What is required >>
For every entry, output the exact wording.

□ □ □

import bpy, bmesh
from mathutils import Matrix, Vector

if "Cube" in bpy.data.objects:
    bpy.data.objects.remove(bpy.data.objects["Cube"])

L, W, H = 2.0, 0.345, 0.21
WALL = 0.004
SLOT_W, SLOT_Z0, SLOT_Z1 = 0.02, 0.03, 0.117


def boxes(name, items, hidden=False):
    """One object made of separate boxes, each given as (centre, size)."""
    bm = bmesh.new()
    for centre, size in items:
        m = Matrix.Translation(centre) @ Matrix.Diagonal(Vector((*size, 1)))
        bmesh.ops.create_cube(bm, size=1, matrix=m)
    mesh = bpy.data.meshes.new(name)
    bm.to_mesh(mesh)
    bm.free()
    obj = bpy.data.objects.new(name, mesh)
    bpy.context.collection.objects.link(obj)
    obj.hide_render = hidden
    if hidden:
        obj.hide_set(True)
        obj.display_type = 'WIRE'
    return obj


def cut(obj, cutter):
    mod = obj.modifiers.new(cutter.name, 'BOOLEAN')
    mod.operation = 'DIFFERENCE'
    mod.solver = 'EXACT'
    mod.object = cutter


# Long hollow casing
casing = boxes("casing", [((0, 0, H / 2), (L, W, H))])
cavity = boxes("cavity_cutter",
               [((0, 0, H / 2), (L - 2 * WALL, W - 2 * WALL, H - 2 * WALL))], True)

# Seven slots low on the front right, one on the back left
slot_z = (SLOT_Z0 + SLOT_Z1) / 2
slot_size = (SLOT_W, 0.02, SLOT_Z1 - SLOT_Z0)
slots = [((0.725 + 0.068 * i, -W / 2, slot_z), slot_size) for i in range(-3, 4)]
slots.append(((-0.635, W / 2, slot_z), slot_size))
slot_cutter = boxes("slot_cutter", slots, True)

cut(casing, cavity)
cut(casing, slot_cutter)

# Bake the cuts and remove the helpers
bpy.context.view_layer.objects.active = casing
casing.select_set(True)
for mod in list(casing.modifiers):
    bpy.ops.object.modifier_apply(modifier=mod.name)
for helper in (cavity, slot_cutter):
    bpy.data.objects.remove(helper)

□ □ □

Reply >>
import bpy, bmesh
from mathutils import Matrix, Vector

if "Cube" in bpy.data.objects:
    bpy.data.objects.remove(bpy.data.objects["Cube"])

L, W, H = 2.0, 0.345, 0.21
WALL = 0.004
SLOT_W, SLOT_Z0, SLOT_Z1 = 0.02, 0.03, 0.117


def boxes(name, items, hidden=False):
    """One object made of separate boxes, each given as (centre, size)."""
    bm = bmesh.new()
    for centre, size in items:
        m = Matrix.Translation(centre) @ Matrix.Diagonal(Vector((*size, 1)))
        bmesh.ops.create_cube(bm, size=1, matrix=m)
    mesh = bpy.data.meshes.new(name)
    bm.to_mesh(mesh)
    bm.free()
    obj = bpy.data.objects.new(name, mesh)
    bpy.context.collection.objects.link(obj)
    obj.hide_render = hidden
    if hidden:
        obj.hide_set(True)
        obj.display_type = 'WIRE'
    return obj


def cut(obj, cutter):
    mod = obj.modifiers.new(cutter.name, 'BOOLEAN')
    mod.operation = 'DIFFERENCE'
    mod.solver = 'EXACT'
    mod.object = cutter


# Long hollow casing
casing = boxes("casing", [((0, 0, H / 2), (L, W, H))])
cavity = boxes("cavity_cutter",
               [((0, 0, H / 2), (L - 2 * WALL, W - 2 * WALL, H - 2 * WALL))], True)

# Seven slots low on the front right, one on the back left
slot_z = (SLOT_Z0 + SLOT_Z1) / 2
slot_size = (SLOT_W, 0.02, SLOT_Z1 - SLOT_Z0)
slots = [((0.725 + 0.068 * i, -W / 2, slot_z), slot_size) for i in range(-3, 4)]
slots.append(((-0.635, W / 2, slot_z), slot_size))
slot_cutter = boxes("slot_cutter", slots, True)

cut(casing, cavity)
cut(casing, slot_cutter)

# Bake the cuts and remove the helpers
bpy.context.view_layer.objects.active = casing
casing.select_set(True)
for mod in list(casing.modifiers):
    bpy.ops.object.modifier_apply(modifier=mod.name)
for helper in (cavity, slot_cutter):
    bpy.data.objects.remove(helper)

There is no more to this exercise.